In a decision that will cause significant hardship to many municipalities in New Jersey, the state’s highest court ruled that a municipal volunteer who had no paying job is entitled to wage replacement benefits at the highest statutory rate when injured, despite the fact that there is no actual lost time from any paying employment. This decision will have a big impact on New Jersey, where most of the 565 small towns and municipalities have various volunteer organizations providing ambulance and firefighter service. While the decision falls in line with the wage-replacement benefit for volunteer first responders in neighboring New York and Pennsylvania the ruling will have a big impact on the highly-taxed small towns in New Jersey where this is a reversal of more than 100 years of precedent.
In Kocanowski v. Township of Bridgewater, decided February 19, 2019, the New Jersey Supreme Court found that a volunteer firefighter does not have to be employed to be eligible for temporary disability benefits under the New Jersey Workers’ Compensation Act.
Trial Court Decision
The Workers’ Compensation Law Judge (trial level) denied the application for temporary disability (wage-replacement) benefits. The trial judge found that temporary disability benefits were intended to be a wage-replacement and that Kocanowski was not entitled to these benefits because she was not employed at the time of her accident. That decision was affirmed by the Appellate Division, which ruled that “although a volunteer firefighter is entitled to temporary benefits at the maximum rate . . . there first must be an entitlement by the volunteer to payment of temporary benefits. That payment depends on proof of lost wages.”
Supreme Court Reasoning
The Supreme Court took the matter on appealing reversed the trial judge and the Appellate Division decision.

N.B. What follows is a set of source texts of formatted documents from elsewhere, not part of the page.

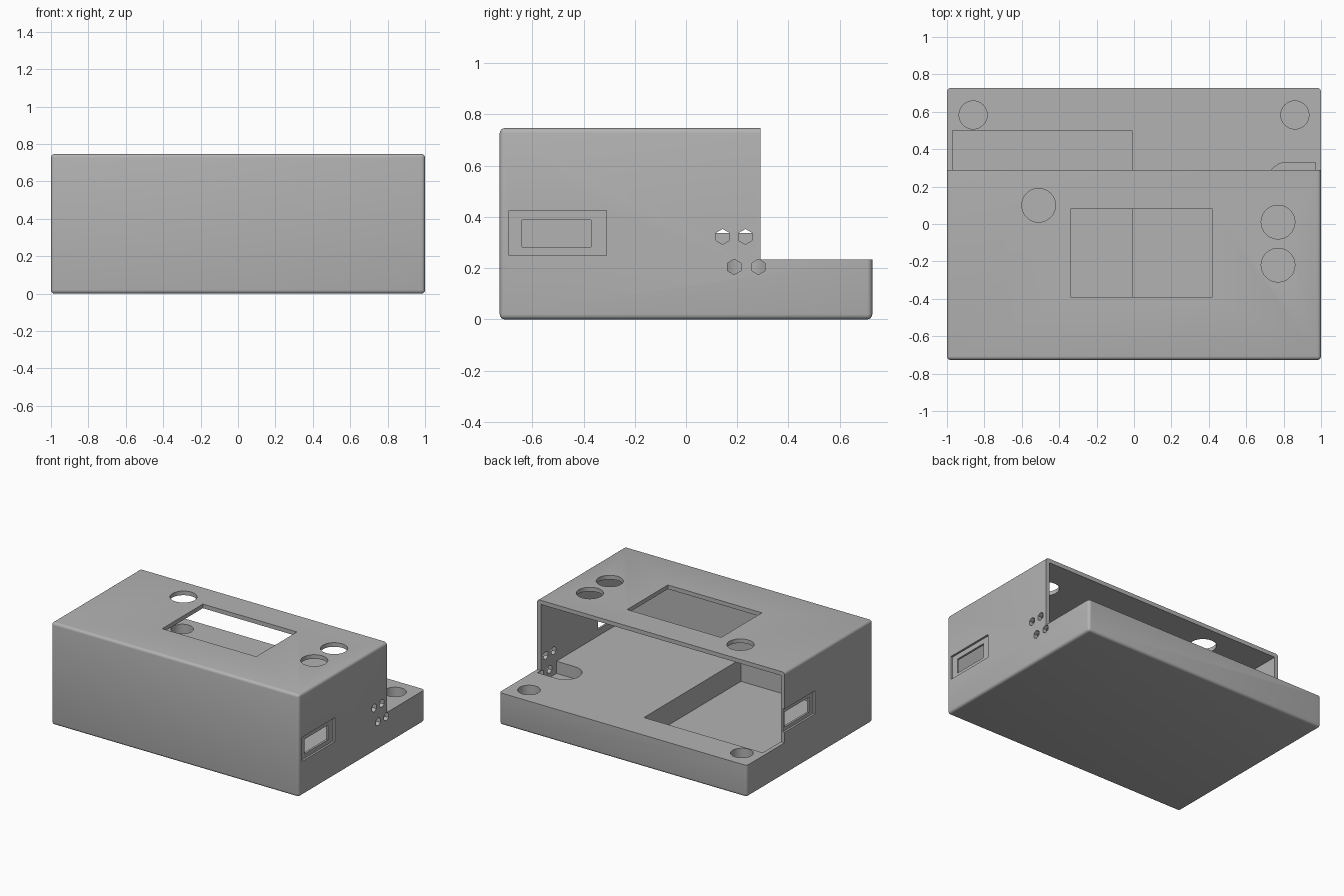
import bpy, bmesh
from math import pi, cos, sin
from mathutils import Vector

cube = bpy.data.objects.get("Cube")
if cube:
    bpy.data.objects.remove(cube, do_unlink=True)

WIDTH, DEPTH, HEIGHT = 2.0, 1.454, 0.747
WALL, BASE_TOP, STEP_Y = 0.03, 0.234, 0.29
HOLE_FLOOR = 0.07

grey = bpy.data.materials.new("plain grey")
grey.use_nodes = True
colour = (0.45, 0.45, 0.45, 1)
grey.diffuse_color = colour
grey.node_tree.nodes["Principled BSDF"].inputs["Base Color"].default_value = colour


def prism(name, outline, low, high, axis="Z"):
    """Extrude a flat outline along Z (x, y points) or along X (y, z points)."""
    bm = bmesh.new()
    place = (lambda a, b: (a, b, low)) if axis == "Z" else (lambda a, b: (low, a, b))
    face = bm.faces.new([bm.verts.new(place(a, b)) for a, b in outline])
    out = bmesh.ops.extrude_face_region(bm, geom=[face])
    move = Vector((0, 0, high - low)) if axis == "Z" else Vector((high - low, 0, 0))
    bmesh.ops.translate(bm, vec=move, verts=[v for v in out["geom"] if isinstance(v, bmesh.types.BMVert)])
    bmesh.ops.recalc_face_normals(bm, faces=bm.faces)
    mesh = bpy.data.meshes.new(name)
    bm.to_mesh(mesh)
    bm.free()
    mesh.materials.append(grey)
    obj = bpy.data.objects.new(name, mesh)
    bpy.context.collection.objects.link(obj)
    return obj


def rect(a0, a1, b0, b1):
    return [(a0, b0), (a1, b0), (a1, b1), (a0, b1)]


def arc(a, b, r, n, start=0.0, sweep=2 * pi, closed=True):
    steps = n if closed else n - 1
    return [(a + r * cos(start + sweep * i / steps), b + r * sin(start + sweep * i / steps)) for i in range(n)]


def apply(obj, mod):
    bpy.ops.object.select_all(action="DESELECT")
    bpy.context.view_layer.objects.active = obj
    obj.select_set(True)
    bpy.ops.object.modifier_apply(modifier=mod.name)


# Rounded block that the enclosure is cut from
X, Y = WIDTH / 2, DEPTH / 2
body = prism("enclosure", rect(-X, X, -Y, Y), 0, HEIGHT)
bevel = body.modifiers.new("rounding", "BEVEL")
bevel.width, bevel.segments = 0.02, 4
apply(body, bevel)


def cut(outline, low, high, axis="Z"):
    cutter = prism("cutter", outline, low, high, axis)
    cutter.hide_render = True
    mod = body.modifiers.new("cut", "BOOLEAN")
    mod.operation, mod.solver, mod.object = "DIFFERENCE", "EXACT", cutter
    apply(body, mod)
    bpy.data.objects.remove(cutter, do_unlink=True)


# Open rear step and the hollow under the roof
cut(rect(-2, 2, STEP_Y, 2), BASE_TOP, 2)
cut(rect(-X + WALL, X - WALL, -Y + WALL, 2), BASE_TOP, HEIGHT - WALL)

# Deep board pocket and round-ended connector pocket in the floor
cut(rect(-X + WALL, -0.01, -0.62, 0.5), HOLE_FLOOR, 0.4)
cut(arc(0.82, 0.22, 0.11, 25, pi / 2, pi, False) + [(X - WALL, 0.11), (X - WALL, 0.33)], 0.145, 0.4)

# Blind corner holes in the base
for side in (-1, 1):
    cut(arc(side * 0.86, 0.583, 0.075, 48), HOLE_FLOOR, 0.4)

# Roof window and round button holes
cut(rect(-0.34, 0.42, -0.39, 0.08), 0.6, 1)
for x, y in ((0.77, 0.01), (0.77, -0.22), (-0.51, 0.10)):
    cut(arc(x, y, 0.09, 48), 0.6, 1)

# Recessed port openings, one in each side wall
cut(rect(-0.69, -0.31, 0.25, 0.425), X - 0.015, 1.2, "X")
cut(rect(-0.64, -0.37, 0.282, 0.389), 0.9, 1.2, "X")
cut(rect(-0.06, 0.32, 0.31, 0.48), -1.2, -X + 0.015, "X")
cut(rect(-0.01, 0.27, 0.337, 0.447), -1.2, -0.9, "X")

# Hexagonal cable holes
for y, z in ((0.143, 0.323), (0.232, 0.323), (0.188, 0.205), (0.283, 0.205)):
    cut(arc(y, z, 0.03, 6, pi / 2), 0.9, 1.2, "X")

bpy.ops.object.select_all(action="DESELECT")
body.select_set(True)
bpy.context.view_layer.objects.active = body
bpy.ops.object.shade_smooth_by_angle(angle=pi / 6)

First, and to justify this precedent-setting decision, the Supreme Court found that the statute was “unclear” despite decades of precedent to the contrary. The Court accepted “amicus curiae” (“friend of the court”) brief filed by two plaintiff’s lawyer groups (The New Jersey Association for Justice and the New Jersey Council on Safety and Health). In a series of passages sure to be seized upon by future appellants, the Court found that that requirement for temporary disability benefits be based on “weekly salary or compensation conclusively presumed to be received” (N.J.S.A. 34:15-75) was unclear. Obviously, it is very clear: the statute intended that payment of compensation be based on wage or salary that the claimant was obtaining outside of the volunteer capacity. A comprehensive reading of the statute yields that obvious conclusion.

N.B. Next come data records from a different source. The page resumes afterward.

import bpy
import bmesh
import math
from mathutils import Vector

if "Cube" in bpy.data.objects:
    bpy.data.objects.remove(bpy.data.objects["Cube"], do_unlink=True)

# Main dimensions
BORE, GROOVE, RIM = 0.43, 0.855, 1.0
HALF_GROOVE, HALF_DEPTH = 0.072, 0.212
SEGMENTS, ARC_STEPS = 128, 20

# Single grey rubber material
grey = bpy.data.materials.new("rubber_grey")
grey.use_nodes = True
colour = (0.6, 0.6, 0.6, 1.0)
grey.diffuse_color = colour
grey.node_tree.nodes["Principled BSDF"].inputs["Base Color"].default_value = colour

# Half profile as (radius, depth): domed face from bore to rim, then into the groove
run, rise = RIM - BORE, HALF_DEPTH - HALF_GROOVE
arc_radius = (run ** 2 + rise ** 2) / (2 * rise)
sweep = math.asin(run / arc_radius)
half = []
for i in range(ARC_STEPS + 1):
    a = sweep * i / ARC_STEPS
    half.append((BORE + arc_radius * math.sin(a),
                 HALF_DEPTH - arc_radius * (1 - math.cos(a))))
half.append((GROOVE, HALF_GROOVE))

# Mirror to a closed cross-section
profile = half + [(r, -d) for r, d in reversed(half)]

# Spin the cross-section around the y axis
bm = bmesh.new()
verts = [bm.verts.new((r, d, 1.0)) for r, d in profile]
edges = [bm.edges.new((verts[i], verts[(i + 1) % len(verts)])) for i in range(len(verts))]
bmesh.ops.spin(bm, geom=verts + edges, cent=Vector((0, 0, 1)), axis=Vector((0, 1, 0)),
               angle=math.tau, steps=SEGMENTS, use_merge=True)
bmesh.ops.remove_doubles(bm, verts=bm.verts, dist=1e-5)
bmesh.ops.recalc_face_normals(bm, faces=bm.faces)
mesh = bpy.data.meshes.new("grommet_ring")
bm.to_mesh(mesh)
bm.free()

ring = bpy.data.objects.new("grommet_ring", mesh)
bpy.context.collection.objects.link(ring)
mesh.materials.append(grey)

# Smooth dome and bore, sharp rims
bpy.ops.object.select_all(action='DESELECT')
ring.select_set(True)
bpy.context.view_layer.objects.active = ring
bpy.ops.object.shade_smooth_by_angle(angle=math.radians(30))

However, using this as grounds to declare the statute “ambiguous” the Court then found that the statute “authorizes all volunteer firefighters injured in the course of performing their duties to receive the maximum compensation permitted, regardless of their outside employment status at the time of the injury.” In doing so the Supreme Court (Justice Timpone, writing for the Court) found that Section 38 of the statute, which expressly limits compensation (however calculated) to those employees who can not continue at work or resume work, does not apply to volunteer firefighters.

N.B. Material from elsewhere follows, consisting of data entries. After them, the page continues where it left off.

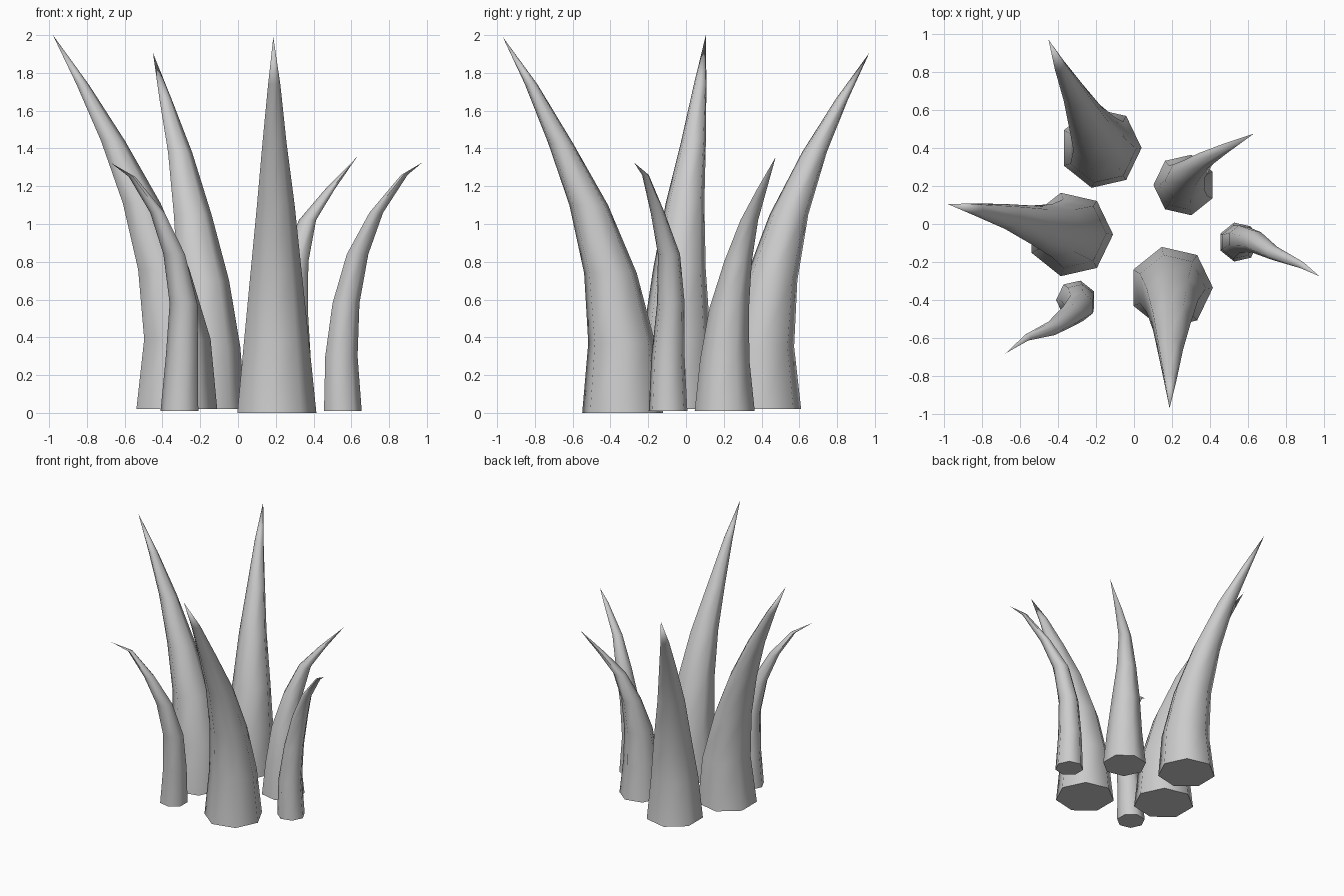
import bpy, bmesh
from math import cos, sin, pi, radians

SIDES = 7


def blade(name, path, turn=0.0):
    """Curved seven-sided spike: path rows are x, y, z, radius; the last row is the tip."""
    bm = bmesh.new()
    rings = []
    for x, y, z, r in path[:-1]:
        rings.append([bm.verts.new((x + r * cos(turn + 2 * pi * i / SIDES),
                                    y + r * sin(turn + 2 * pi * i / SIDES), z))
                      for i in range(SIDES)])
    tip = bm.verts.new(path[-1][:3])
    bm.faces.new(rings[0][::-1])
    for low, high in zip(rings, rings[1:]):
        for i in range(SIDES):
            j = (i + 1) % SIDES
            bm.faces.new((low[i], low[j], high[j], high[i]))
    for i in range(SIDES):
        bm.faces.new((rings[-1][i], rings[-1][(i + 1) % SIDES], tip))
    mesh = bpy.data.meshes.new(name)
    bm.to_mesh(mesh)
    bm.free()
    ob = bpy.data.objects.new(name, mesh)
    bpy.context.collection.objects.link(ob)
    bpy.context.view_layer.objects.active = ob
    ob.select_set(True)
    bpy.ops.object.shade_smooth_by_angle(angle=radians(60))
    ob.select_set(False)


# Three tall, thick blades
blade("tall_blade_left", [
    (-.335, -.055, .02, .225), (-.33, -.05, .39, .185), (-.40, -.035, .76, .143),
    (-.515, -.005, 1.11, .105), (-.665, .04, 1.44, .067),
    (-.825, .075, 1.74, .034), (-.98, .105, 2.0, 0)])
blade("tall_blade_back", [
    (-.175, .40, .02, .215), (-.17, .395, .35, .182), (-.19, .45, .70, .143),
    (-.245, .545, 1.05, .105), (-.31, .68, 1.38, .067),
    (-.385, .825, 1.66, .034), (-.45, .97, 1.905, 0)])
blade("tall_blade_front", [
    (.195, -.335, 0, .22), (.195, -.34, .37, .182), (.195, -.40, .74, .143),
    (.195, -.515, 1.10, .105), (.19, -.665, 1.43, .067),
    (.19, -.82, 1.74, .034), (.187, -.97, 1.99, 0)])

# Three shorter blades with bent tips
blade("short_blade_front_left", [
    (-.305, -.40, .01, .105), (-.292, -.405, .30, .09), (-.285, -.435, .58, .077),
    (-.335, -.48, .84, .06), (-.425, -.545, 1.06, .04),
    (-.56, -.595, 1.25, .018), (-.675, -.68, 1.325, 0)], pi)
blade("short_blade_right", [
    (.55, -.095, .01, .105), (.543, -.095, .30, .09), (.568, -.08, .58, .075),
    (.63, -.09, .84, .06), (.73, -.15, 1.06, .038),
    (.88, -.215, 1.26, .018), (.975, -.275, 1.325, 0)])
blade("short_blade_back_right", [
    (.265, .205, .01, .163), (.265, .205, .28, .134), (.272, .228, .55, .108),
    (.305, .275, .80, .075), (.37, .335, 1.02, .048),
    (.485, .40, 1.18, .027), (.63, .475, 1.355, 0)], pi)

As a result of this decision, the injured firefighter is entitled to $855 per week in lost time benefits, despite the fact she held no gainful employment outside of her volunteer activities and lost no time from any paying job.